Keep to one stretch of the data below, the lines from the one with "radius, (0.01, 0.2)))" up to and including the one with "smooth(block)", and return that stretch exactly.

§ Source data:
* * *

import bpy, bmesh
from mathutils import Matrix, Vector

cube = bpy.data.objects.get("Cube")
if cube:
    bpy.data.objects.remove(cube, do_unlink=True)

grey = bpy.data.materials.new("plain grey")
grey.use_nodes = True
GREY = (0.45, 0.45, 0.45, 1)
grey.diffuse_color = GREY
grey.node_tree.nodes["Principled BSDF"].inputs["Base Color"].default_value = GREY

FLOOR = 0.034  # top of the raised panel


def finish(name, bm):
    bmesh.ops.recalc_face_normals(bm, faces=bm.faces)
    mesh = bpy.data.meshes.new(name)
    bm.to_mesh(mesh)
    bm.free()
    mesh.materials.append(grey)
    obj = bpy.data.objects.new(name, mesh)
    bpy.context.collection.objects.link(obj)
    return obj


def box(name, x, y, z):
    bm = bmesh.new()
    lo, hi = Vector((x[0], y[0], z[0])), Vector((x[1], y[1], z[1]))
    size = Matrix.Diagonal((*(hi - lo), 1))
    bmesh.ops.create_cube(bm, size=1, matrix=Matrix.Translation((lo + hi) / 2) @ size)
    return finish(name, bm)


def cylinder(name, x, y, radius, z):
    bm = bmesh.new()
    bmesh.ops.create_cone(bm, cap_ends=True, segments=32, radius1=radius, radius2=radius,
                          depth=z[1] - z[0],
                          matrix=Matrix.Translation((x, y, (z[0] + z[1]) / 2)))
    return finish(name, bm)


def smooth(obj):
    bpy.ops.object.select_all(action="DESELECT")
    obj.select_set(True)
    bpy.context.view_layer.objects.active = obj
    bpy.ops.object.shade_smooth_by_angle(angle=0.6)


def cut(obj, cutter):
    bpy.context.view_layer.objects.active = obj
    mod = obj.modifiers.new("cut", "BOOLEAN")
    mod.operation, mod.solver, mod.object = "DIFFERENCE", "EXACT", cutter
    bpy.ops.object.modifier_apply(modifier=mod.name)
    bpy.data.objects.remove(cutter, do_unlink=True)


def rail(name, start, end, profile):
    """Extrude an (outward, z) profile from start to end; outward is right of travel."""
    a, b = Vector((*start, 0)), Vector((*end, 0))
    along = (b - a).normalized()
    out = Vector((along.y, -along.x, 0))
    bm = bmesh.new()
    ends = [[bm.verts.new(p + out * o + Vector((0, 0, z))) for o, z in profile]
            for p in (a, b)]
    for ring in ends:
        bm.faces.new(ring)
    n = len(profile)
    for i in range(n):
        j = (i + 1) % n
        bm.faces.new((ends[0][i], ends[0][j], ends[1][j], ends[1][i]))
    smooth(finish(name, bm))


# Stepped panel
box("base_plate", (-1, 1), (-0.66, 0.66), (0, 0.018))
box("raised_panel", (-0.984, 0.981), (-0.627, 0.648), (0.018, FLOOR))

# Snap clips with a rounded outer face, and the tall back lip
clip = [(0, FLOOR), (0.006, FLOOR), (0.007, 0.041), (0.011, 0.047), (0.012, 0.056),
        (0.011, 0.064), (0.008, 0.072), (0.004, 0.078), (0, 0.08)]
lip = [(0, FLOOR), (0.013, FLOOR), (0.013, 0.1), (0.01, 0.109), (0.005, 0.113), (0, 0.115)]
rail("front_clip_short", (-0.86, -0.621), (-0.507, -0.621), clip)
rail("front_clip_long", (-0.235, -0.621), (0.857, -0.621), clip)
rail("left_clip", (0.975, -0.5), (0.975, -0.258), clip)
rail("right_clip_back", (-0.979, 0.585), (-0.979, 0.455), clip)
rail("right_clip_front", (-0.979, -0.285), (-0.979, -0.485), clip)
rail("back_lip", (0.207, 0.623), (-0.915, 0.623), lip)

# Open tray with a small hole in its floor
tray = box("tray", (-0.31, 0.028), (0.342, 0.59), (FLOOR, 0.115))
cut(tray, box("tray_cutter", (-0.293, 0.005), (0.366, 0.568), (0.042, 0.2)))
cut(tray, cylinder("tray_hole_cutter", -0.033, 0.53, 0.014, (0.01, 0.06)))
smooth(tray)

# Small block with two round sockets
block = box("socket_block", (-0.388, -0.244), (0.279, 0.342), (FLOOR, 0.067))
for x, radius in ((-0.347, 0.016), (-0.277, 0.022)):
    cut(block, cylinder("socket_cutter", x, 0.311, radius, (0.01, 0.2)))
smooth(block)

* * *

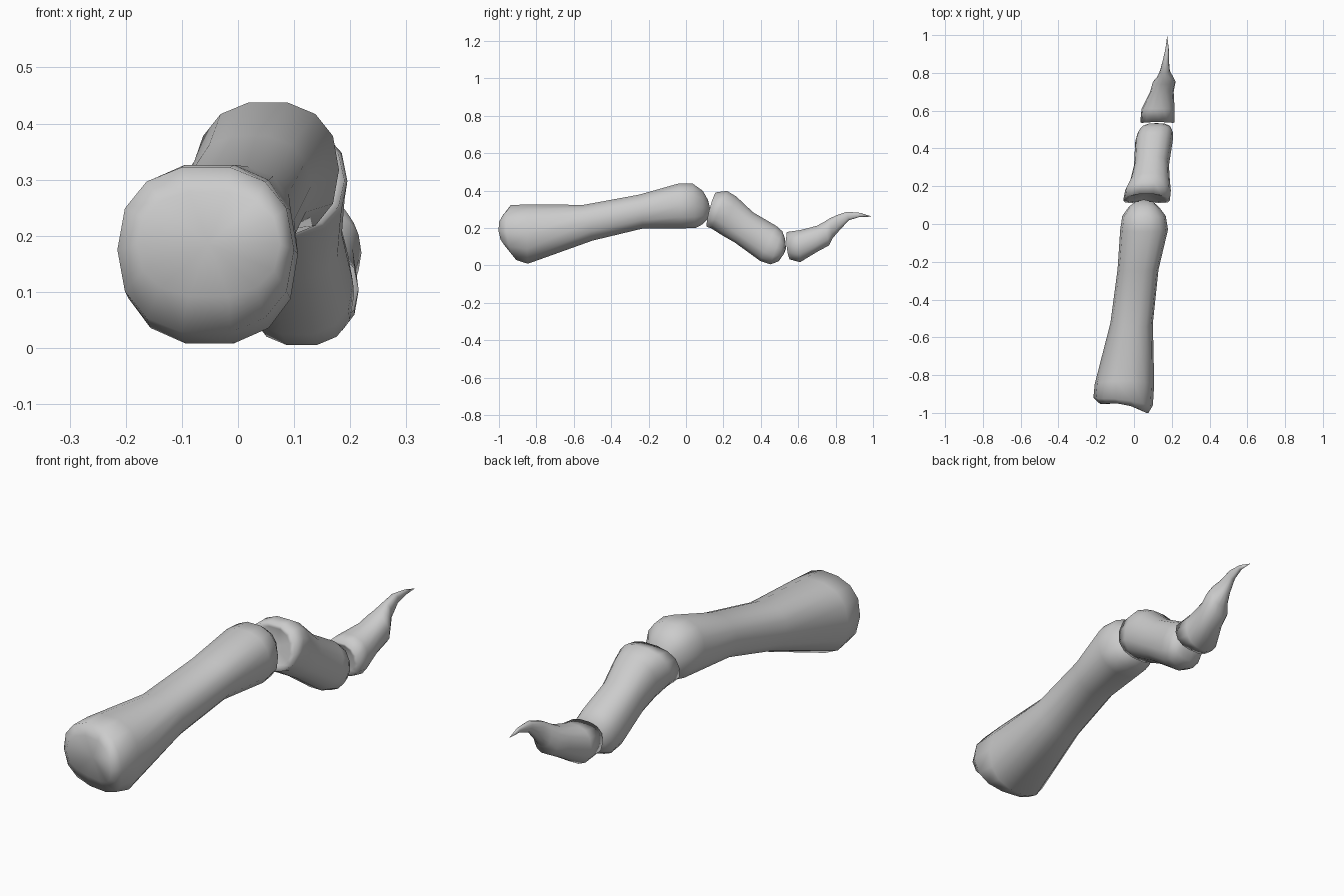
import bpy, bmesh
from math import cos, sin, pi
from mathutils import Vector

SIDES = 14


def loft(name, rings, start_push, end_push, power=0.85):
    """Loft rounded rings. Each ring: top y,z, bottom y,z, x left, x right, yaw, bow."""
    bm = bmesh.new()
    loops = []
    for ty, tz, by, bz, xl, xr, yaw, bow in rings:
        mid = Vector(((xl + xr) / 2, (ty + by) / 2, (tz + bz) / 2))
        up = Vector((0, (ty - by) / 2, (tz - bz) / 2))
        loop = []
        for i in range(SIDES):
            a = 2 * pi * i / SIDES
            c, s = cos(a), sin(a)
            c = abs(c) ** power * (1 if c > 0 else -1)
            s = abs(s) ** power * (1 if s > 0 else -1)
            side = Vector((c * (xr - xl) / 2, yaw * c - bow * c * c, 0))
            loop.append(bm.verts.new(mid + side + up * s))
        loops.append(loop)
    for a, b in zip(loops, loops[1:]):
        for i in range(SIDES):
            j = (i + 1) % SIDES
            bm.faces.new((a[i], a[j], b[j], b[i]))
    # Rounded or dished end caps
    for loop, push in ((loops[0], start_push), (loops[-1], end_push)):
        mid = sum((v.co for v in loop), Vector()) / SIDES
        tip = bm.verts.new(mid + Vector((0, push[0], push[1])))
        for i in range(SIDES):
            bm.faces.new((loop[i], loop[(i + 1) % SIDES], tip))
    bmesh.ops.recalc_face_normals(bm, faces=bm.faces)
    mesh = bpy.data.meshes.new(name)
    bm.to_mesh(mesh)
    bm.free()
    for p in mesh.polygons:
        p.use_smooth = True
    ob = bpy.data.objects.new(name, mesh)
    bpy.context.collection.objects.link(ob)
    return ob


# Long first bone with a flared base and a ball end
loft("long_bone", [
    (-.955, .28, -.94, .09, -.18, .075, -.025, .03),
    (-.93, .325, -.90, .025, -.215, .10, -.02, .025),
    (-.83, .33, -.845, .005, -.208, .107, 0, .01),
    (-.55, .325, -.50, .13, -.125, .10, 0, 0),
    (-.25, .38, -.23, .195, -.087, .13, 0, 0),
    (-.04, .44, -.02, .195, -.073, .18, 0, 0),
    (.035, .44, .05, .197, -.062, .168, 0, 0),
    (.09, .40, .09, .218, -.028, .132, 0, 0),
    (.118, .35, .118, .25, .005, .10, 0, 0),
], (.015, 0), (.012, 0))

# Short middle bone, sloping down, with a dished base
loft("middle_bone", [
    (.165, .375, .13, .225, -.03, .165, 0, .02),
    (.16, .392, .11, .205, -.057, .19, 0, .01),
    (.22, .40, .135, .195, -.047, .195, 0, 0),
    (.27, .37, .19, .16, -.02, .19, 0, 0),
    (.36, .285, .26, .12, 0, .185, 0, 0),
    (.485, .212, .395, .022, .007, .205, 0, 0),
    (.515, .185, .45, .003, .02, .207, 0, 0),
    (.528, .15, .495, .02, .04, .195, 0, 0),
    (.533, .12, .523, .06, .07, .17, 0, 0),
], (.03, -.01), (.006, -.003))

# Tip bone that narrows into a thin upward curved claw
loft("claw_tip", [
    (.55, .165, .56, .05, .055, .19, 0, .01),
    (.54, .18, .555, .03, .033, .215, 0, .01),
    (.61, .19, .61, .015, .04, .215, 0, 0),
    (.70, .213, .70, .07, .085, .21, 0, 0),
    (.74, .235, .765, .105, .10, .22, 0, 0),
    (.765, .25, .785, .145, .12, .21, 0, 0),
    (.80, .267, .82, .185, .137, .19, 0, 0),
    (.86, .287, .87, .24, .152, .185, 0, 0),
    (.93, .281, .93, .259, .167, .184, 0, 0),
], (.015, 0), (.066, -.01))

* * *

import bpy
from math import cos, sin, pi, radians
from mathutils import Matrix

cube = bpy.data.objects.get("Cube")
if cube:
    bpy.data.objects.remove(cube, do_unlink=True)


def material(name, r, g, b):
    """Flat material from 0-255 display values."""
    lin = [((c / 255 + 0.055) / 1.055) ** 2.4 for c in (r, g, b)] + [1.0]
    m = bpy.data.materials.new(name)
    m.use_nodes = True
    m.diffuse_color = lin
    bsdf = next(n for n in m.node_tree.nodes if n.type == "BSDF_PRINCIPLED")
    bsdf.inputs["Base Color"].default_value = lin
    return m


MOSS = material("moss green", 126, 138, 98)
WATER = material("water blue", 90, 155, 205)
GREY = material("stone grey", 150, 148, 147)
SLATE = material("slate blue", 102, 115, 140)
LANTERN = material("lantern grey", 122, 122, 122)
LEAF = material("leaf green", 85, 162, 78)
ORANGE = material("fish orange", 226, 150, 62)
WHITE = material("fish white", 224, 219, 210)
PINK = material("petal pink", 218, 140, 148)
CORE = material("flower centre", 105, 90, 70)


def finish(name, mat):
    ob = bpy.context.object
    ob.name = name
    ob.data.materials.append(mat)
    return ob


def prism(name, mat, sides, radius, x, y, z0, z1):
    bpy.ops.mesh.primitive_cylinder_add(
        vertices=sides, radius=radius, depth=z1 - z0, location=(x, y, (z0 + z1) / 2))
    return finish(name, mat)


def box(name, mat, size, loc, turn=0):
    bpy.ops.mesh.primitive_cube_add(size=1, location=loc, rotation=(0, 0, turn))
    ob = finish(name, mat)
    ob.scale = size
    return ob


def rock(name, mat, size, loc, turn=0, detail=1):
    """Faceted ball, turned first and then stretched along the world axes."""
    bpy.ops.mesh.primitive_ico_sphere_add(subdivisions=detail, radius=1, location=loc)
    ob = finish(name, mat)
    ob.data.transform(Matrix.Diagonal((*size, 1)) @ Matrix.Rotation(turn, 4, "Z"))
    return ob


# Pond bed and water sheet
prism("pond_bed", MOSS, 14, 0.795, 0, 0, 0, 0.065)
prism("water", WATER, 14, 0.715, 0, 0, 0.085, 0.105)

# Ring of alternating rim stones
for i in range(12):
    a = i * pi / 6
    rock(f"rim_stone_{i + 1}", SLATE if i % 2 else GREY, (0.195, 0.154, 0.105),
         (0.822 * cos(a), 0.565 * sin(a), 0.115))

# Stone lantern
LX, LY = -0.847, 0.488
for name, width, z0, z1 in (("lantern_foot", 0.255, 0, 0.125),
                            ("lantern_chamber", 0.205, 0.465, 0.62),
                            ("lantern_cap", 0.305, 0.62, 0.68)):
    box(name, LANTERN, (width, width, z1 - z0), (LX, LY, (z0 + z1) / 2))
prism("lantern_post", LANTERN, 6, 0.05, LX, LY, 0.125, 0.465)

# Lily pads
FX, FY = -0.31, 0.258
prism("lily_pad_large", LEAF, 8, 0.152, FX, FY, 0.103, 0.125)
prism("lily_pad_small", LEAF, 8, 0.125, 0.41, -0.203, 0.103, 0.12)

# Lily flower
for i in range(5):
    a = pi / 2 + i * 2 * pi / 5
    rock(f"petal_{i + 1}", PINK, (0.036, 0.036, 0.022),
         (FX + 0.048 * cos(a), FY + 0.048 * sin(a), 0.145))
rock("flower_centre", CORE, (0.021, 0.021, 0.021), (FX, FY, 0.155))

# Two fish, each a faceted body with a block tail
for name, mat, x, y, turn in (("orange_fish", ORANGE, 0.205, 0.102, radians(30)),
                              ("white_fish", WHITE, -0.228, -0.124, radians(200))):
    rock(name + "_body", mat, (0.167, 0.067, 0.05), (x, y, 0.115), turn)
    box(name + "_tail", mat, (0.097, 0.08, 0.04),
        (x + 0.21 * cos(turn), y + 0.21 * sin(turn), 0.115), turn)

* * *

§ Expected output:
    cut(block, cylinder("socket_cutter", x, 0.311, radius, (0.01, 0.2)))
smooth(block)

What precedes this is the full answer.